What you have to do: From the entries below, give the number of lines where the word "count" occurs, and nothing else.

== Segment start ==

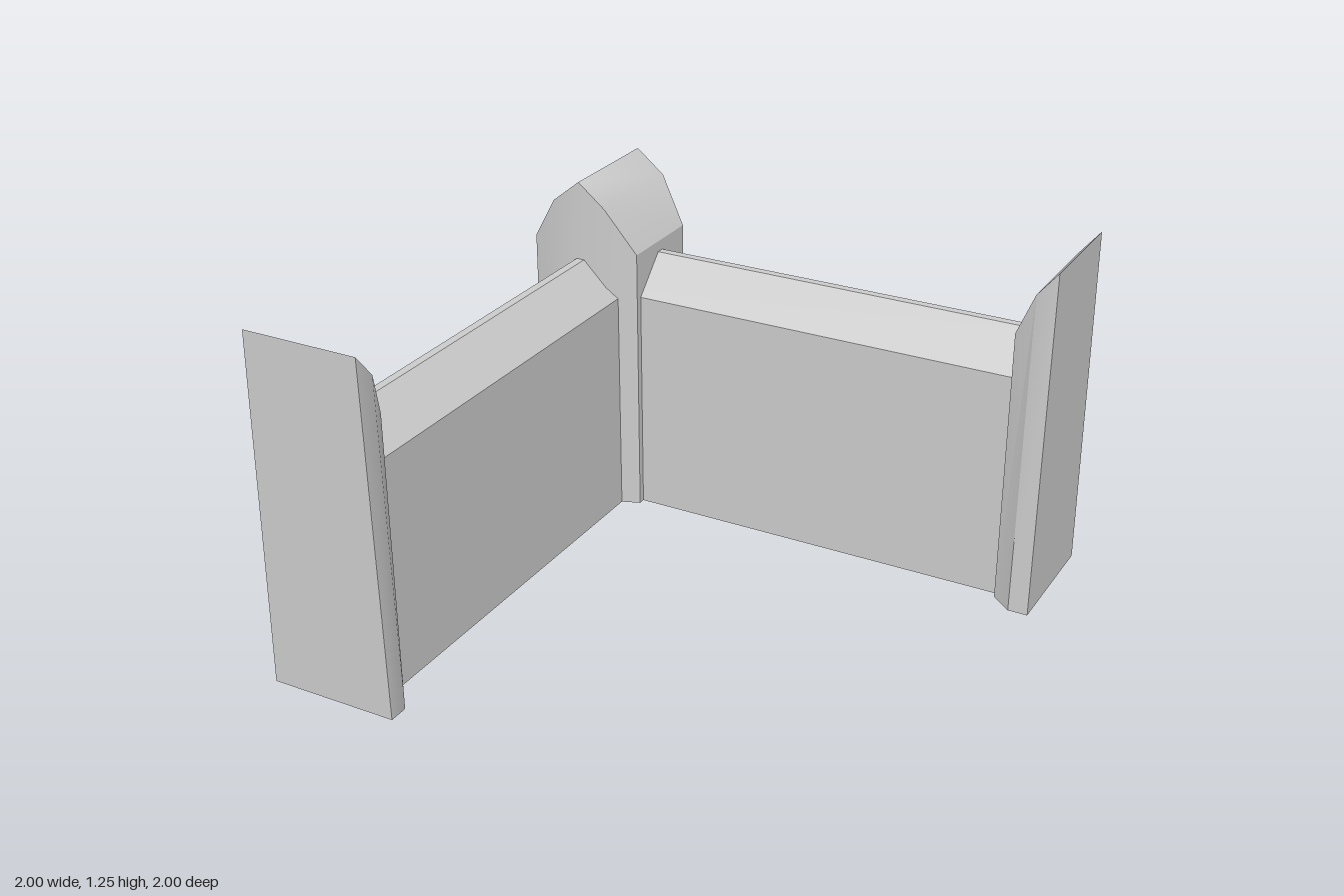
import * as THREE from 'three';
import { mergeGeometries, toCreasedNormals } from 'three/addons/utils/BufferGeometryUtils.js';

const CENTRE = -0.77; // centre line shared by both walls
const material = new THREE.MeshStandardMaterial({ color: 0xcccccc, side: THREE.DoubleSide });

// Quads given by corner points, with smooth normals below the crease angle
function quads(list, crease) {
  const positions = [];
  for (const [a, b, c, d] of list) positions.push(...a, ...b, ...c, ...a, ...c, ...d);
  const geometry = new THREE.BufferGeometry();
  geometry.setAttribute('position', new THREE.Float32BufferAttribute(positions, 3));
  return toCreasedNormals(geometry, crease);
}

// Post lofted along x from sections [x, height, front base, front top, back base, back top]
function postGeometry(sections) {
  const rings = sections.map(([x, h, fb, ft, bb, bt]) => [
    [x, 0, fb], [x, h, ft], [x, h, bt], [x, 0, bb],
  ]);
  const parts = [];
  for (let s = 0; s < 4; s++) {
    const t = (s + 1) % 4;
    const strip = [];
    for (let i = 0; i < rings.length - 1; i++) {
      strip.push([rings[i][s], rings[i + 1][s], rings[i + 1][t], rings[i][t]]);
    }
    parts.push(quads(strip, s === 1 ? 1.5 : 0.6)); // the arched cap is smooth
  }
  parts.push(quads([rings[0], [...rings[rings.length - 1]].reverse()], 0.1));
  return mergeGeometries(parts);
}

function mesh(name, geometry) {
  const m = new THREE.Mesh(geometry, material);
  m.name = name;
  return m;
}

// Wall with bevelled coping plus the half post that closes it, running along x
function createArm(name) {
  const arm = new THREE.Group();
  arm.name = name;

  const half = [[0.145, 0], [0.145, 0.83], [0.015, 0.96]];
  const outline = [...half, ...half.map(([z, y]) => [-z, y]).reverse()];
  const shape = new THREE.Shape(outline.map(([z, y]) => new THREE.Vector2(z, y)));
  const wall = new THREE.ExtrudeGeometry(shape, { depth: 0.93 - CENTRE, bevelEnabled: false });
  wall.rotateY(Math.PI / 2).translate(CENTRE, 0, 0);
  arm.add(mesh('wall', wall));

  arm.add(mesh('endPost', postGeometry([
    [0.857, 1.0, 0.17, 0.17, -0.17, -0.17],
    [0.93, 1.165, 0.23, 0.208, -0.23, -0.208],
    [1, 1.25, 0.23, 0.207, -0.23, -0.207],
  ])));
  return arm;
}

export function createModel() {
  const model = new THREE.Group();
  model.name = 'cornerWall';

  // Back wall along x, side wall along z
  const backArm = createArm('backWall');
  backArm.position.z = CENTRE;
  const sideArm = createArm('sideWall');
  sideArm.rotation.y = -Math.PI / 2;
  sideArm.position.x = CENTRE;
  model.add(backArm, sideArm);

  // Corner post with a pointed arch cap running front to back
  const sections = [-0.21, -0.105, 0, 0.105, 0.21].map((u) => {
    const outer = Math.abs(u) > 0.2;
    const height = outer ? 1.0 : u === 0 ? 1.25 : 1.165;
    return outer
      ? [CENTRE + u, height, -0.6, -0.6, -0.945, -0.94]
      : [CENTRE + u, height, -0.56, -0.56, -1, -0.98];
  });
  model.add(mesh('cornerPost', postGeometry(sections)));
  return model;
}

== Segment end ==
== Segment start ==

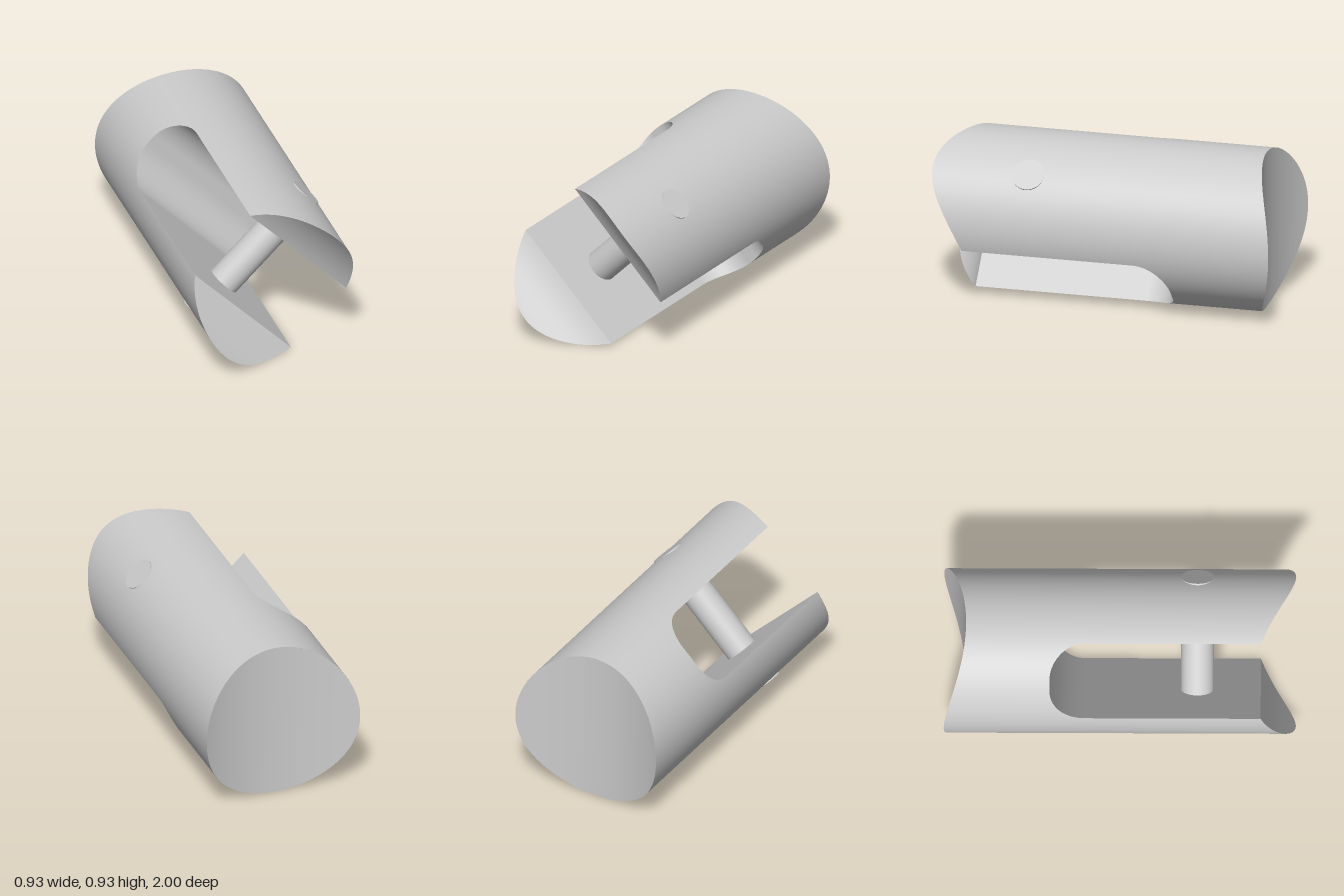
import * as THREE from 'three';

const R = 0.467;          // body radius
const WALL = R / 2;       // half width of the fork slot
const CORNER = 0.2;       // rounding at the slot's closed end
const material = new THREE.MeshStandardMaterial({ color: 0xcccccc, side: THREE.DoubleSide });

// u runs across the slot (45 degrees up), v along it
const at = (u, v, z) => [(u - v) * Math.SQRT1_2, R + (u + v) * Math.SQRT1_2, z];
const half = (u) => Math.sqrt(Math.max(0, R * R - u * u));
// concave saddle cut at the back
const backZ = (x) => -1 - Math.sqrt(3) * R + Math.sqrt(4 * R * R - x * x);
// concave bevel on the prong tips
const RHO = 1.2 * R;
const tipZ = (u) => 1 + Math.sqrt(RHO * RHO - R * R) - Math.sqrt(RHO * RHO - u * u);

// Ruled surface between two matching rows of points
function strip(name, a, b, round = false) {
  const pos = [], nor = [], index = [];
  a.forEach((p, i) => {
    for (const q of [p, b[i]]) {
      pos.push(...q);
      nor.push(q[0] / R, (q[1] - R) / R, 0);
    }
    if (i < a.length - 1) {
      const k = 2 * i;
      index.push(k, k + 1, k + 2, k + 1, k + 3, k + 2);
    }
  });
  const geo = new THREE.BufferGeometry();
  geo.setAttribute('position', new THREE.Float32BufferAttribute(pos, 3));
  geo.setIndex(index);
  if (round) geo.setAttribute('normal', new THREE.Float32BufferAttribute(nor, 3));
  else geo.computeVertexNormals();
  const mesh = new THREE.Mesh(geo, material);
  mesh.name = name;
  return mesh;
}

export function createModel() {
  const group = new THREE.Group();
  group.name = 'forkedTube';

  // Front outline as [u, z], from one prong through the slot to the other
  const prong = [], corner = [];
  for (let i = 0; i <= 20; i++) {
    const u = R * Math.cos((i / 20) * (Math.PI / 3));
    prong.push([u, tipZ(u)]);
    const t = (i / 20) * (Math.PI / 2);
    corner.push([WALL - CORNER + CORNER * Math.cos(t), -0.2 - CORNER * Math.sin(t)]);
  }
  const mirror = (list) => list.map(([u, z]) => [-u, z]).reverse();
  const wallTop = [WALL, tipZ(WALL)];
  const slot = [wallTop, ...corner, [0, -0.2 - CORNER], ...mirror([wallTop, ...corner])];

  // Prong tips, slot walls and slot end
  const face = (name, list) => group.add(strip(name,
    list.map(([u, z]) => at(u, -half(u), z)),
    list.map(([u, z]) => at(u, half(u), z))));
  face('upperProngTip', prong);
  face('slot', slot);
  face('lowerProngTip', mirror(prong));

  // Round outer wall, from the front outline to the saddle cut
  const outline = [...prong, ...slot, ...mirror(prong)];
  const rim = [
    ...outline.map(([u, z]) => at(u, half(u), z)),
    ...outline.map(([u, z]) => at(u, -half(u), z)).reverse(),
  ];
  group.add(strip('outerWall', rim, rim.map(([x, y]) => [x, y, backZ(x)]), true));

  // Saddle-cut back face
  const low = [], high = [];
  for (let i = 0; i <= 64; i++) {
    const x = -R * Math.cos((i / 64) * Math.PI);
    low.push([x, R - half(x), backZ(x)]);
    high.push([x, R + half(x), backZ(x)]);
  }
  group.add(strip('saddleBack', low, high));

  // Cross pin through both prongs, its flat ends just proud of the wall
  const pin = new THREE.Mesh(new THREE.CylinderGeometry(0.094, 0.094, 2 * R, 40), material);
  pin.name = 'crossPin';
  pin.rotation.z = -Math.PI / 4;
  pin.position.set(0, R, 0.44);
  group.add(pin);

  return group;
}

== Segment end ==
== Segment start ==

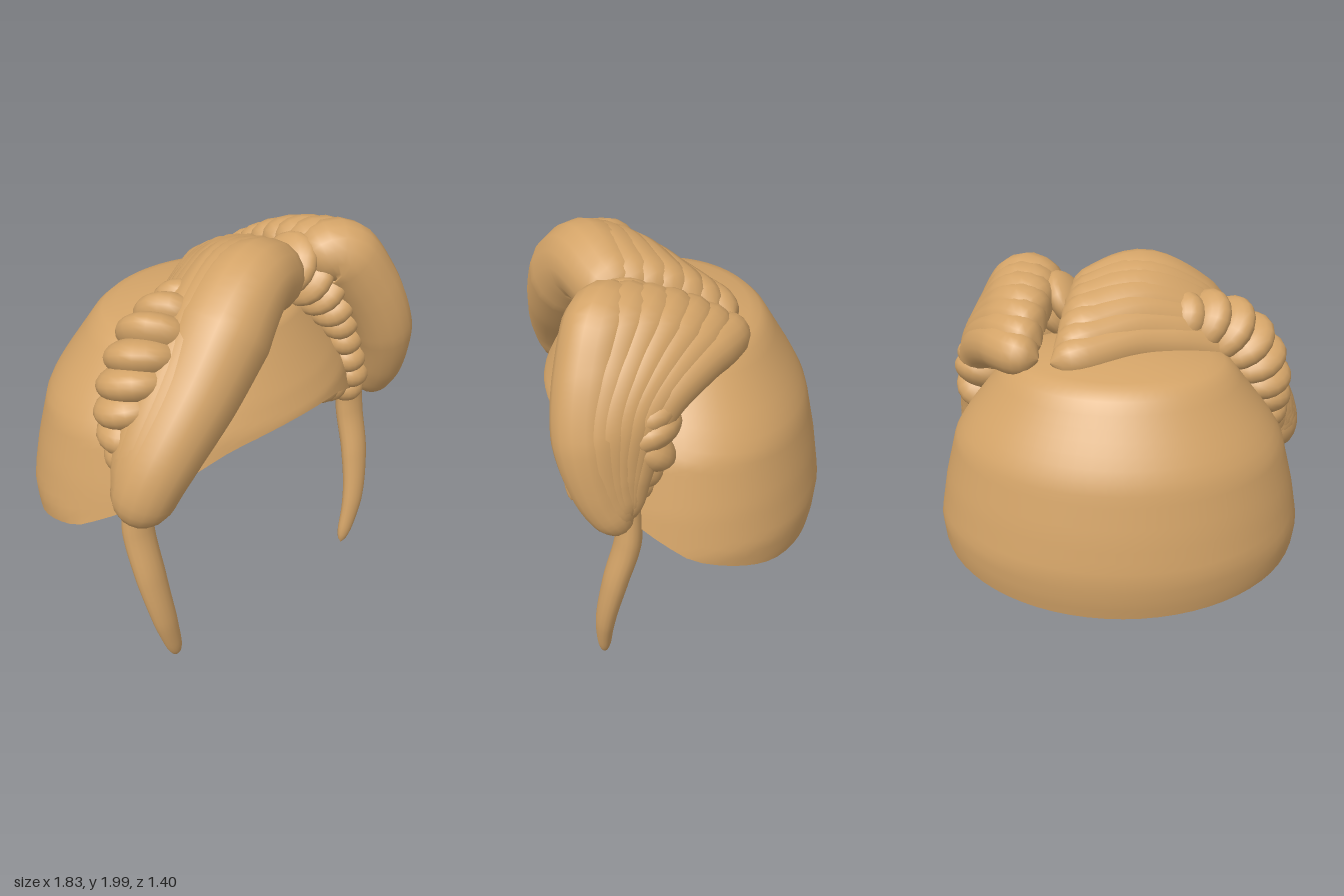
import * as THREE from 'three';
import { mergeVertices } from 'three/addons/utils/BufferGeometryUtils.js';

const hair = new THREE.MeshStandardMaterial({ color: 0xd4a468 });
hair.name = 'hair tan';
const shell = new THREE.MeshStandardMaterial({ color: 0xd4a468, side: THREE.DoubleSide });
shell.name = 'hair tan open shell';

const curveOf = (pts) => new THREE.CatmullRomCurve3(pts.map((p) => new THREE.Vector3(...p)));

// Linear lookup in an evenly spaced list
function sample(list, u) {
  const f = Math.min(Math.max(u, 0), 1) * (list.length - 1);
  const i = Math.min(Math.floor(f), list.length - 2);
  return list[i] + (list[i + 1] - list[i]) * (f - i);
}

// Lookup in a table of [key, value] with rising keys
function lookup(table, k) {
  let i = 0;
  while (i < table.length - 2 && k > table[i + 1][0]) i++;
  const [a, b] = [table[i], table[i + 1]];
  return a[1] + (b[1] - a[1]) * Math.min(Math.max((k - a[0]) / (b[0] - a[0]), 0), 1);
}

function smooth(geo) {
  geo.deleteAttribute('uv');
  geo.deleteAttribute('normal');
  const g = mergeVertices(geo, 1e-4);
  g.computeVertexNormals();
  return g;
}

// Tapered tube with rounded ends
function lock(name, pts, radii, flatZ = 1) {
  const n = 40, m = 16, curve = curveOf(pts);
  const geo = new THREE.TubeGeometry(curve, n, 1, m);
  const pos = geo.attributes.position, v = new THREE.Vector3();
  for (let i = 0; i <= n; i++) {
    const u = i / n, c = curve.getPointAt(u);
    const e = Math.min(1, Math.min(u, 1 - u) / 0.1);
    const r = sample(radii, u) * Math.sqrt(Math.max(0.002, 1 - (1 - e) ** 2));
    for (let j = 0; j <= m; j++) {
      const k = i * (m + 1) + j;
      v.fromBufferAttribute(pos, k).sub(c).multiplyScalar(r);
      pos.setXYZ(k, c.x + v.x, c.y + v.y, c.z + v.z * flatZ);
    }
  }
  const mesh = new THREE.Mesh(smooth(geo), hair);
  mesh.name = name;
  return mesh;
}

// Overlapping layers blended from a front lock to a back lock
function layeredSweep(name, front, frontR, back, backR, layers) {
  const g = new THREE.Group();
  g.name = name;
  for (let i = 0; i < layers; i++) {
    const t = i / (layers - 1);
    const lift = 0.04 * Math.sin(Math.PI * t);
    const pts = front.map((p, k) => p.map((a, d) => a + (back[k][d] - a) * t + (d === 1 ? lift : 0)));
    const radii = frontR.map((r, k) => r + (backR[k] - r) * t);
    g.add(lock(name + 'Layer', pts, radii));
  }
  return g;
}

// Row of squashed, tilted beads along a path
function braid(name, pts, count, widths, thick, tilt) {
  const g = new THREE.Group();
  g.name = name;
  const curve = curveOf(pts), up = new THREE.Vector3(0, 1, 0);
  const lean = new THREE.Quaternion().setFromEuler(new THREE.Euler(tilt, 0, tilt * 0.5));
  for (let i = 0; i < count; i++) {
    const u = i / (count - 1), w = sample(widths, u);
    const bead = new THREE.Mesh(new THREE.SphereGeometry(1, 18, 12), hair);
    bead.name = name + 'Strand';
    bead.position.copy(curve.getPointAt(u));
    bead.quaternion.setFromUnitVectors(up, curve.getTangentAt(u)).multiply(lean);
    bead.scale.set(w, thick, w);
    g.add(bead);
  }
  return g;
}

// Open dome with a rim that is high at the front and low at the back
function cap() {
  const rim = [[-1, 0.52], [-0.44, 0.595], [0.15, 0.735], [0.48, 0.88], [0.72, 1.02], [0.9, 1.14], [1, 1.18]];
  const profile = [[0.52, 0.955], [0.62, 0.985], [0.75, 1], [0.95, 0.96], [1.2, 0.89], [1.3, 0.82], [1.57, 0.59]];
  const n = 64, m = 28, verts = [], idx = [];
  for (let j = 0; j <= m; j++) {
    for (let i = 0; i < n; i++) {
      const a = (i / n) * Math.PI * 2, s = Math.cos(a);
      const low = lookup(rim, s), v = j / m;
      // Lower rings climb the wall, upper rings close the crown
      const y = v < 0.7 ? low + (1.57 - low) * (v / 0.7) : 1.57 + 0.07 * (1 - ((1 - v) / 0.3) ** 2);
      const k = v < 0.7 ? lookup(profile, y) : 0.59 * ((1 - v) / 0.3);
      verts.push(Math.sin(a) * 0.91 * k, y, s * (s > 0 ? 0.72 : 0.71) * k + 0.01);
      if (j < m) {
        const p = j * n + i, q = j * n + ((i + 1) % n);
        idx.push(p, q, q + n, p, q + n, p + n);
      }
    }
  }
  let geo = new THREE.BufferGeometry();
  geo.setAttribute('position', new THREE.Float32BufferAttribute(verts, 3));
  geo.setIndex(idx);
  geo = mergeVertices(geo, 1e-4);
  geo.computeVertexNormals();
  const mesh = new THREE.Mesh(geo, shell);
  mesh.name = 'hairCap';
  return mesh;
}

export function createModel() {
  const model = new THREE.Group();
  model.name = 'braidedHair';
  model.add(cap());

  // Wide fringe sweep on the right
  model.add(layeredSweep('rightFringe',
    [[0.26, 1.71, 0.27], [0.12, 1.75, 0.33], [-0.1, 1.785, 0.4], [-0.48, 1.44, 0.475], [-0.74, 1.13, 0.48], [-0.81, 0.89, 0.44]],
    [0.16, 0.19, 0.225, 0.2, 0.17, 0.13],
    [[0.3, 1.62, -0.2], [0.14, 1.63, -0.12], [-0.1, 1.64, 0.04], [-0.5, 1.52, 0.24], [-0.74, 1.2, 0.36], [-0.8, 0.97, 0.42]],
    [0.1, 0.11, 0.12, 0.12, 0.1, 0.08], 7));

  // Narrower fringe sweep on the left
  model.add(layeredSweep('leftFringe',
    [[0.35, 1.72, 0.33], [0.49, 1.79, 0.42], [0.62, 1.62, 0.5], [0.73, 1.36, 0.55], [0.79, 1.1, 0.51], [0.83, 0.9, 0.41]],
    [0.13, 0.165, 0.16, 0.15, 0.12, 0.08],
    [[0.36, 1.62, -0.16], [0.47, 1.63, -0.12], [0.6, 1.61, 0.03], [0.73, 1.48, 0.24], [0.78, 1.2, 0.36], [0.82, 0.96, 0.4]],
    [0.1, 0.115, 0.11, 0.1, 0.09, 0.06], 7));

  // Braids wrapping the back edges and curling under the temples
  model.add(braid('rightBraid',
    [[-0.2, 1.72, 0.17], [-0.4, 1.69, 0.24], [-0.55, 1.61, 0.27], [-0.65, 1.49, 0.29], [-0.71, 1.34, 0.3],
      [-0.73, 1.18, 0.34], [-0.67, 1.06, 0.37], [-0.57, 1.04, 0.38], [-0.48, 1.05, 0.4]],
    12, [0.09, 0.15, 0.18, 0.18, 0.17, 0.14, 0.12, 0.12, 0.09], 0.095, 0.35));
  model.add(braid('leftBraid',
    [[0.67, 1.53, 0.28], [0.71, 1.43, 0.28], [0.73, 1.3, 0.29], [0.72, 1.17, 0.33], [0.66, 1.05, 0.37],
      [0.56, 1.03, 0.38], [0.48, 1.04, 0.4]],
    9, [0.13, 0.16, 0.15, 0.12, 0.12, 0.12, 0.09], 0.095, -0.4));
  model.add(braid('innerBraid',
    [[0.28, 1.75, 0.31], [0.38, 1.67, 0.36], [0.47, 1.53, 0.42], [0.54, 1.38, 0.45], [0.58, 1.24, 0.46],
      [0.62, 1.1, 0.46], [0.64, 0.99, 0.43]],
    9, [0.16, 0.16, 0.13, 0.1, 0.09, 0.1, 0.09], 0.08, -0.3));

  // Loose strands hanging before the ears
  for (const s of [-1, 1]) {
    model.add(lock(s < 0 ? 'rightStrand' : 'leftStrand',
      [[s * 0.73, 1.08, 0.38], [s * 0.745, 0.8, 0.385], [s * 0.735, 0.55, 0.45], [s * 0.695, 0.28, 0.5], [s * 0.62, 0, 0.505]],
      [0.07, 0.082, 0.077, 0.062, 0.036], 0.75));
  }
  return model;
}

== Segment end ==

Completed task: 3